[Stored data entries]:
----

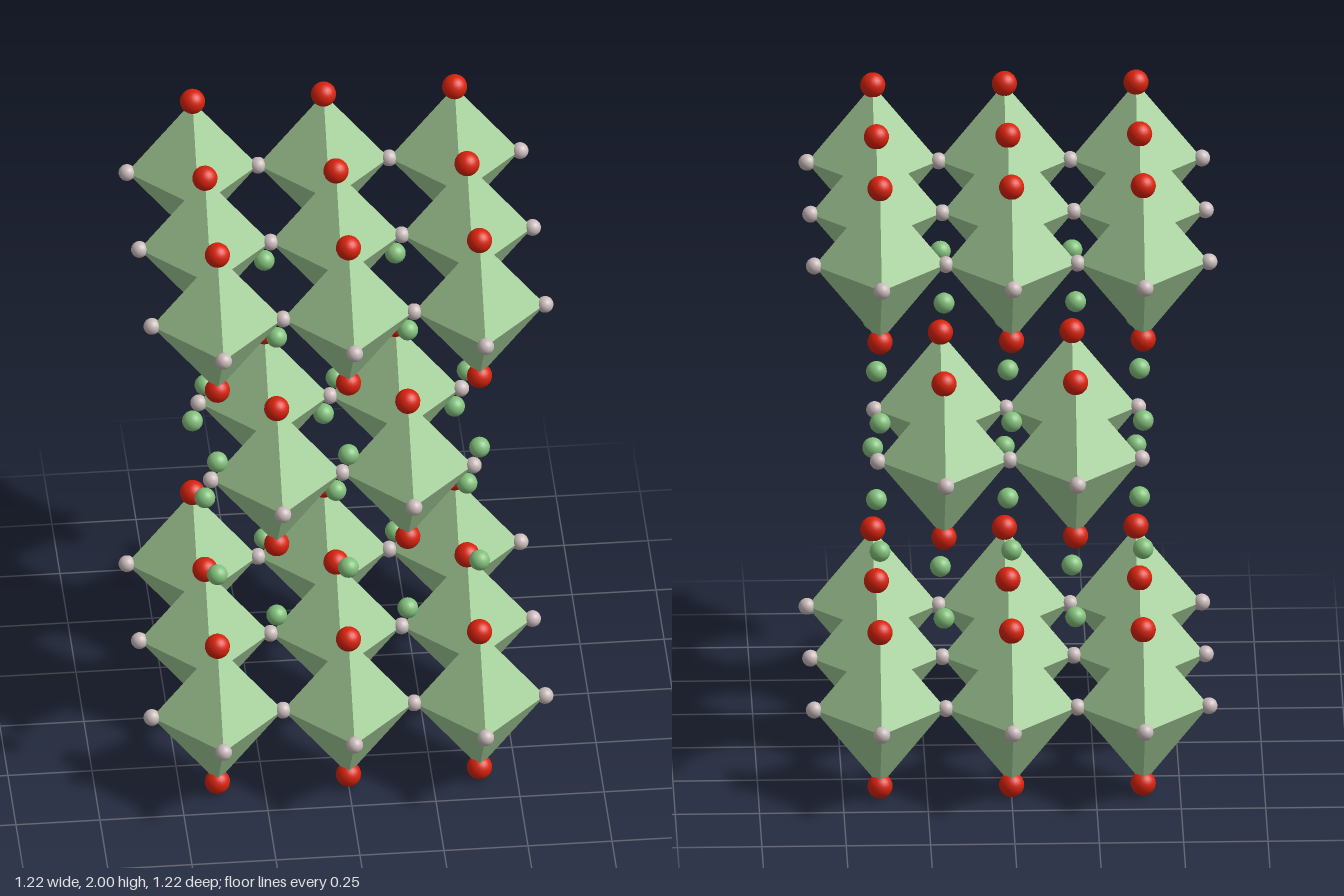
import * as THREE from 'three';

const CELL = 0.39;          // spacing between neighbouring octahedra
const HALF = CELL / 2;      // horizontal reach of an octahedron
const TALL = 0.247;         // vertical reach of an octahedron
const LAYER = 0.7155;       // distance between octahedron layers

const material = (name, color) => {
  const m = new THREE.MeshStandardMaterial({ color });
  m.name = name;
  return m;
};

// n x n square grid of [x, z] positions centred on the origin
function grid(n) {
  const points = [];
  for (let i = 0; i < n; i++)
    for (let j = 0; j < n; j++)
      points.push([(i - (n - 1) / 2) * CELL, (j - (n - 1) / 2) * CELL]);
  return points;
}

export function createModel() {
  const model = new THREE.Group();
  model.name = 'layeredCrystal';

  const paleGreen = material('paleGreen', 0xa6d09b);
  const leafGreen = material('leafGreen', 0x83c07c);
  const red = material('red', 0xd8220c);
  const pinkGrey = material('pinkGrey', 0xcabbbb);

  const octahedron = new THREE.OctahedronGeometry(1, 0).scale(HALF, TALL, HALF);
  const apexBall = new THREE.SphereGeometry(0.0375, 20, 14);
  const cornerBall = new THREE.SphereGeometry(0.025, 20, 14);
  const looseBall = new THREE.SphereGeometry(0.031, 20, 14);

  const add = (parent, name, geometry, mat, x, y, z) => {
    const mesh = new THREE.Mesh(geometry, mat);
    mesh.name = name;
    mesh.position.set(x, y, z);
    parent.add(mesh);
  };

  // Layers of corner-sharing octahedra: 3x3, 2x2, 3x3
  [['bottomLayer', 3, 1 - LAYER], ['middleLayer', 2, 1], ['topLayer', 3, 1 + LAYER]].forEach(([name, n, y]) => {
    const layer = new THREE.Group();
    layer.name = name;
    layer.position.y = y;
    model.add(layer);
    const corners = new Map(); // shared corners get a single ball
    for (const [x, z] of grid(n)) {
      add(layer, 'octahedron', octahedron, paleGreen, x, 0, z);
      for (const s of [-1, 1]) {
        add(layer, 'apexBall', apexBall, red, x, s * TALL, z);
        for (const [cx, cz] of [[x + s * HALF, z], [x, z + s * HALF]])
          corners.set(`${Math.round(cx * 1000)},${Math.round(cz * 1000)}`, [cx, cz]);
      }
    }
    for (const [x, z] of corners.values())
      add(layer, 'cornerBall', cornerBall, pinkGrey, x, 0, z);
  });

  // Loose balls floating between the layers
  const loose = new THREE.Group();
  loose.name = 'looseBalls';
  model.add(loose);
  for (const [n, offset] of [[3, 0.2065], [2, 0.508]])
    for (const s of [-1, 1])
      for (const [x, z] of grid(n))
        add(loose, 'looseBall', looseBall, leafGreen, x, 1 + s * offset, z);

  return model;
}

----

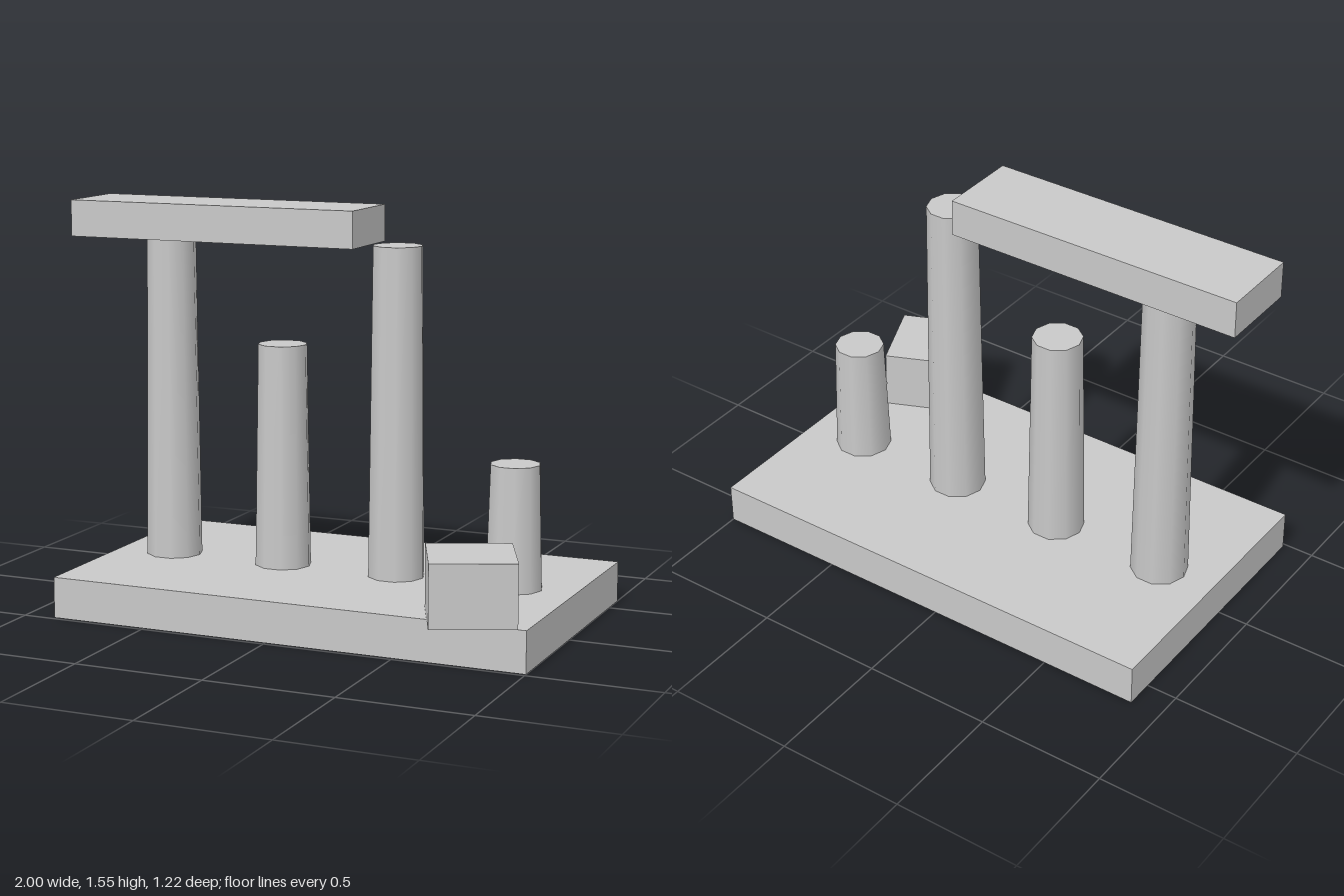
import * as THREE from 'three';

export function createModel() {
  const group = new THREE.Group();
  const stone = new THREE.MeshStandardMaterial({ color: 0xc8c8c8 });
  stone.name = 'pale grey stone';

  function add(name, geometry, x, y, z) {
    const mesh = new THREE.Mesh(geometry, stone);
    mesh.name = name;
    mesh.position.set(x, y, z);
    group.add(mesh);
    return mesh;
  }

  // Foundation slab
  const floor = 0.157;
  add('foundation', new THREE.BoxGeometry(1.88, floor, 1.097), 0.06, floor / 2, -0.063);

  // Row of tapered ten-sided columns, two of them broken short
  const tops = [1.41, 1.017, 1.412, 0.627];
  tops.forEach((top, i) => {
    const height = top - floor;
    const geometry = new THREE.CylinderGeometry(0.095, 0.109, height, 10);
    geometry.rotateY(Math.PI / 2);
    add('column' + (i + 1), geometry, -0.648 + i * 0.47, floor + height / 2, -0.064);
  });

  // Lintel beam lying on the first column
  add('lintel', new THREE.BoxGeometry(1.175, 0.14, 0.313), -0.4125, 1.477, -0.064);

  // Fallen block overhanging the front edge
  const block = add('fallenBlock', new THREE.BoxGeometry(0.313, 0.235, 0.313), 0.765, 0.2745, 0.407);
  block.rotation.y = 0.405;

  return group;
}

----

[Problem]: Note every line above where the string "return" shows up, and copy those lines.

[Response for this exercise]:
  return m;
  return points;
  return model;
    return mesh;
  return group;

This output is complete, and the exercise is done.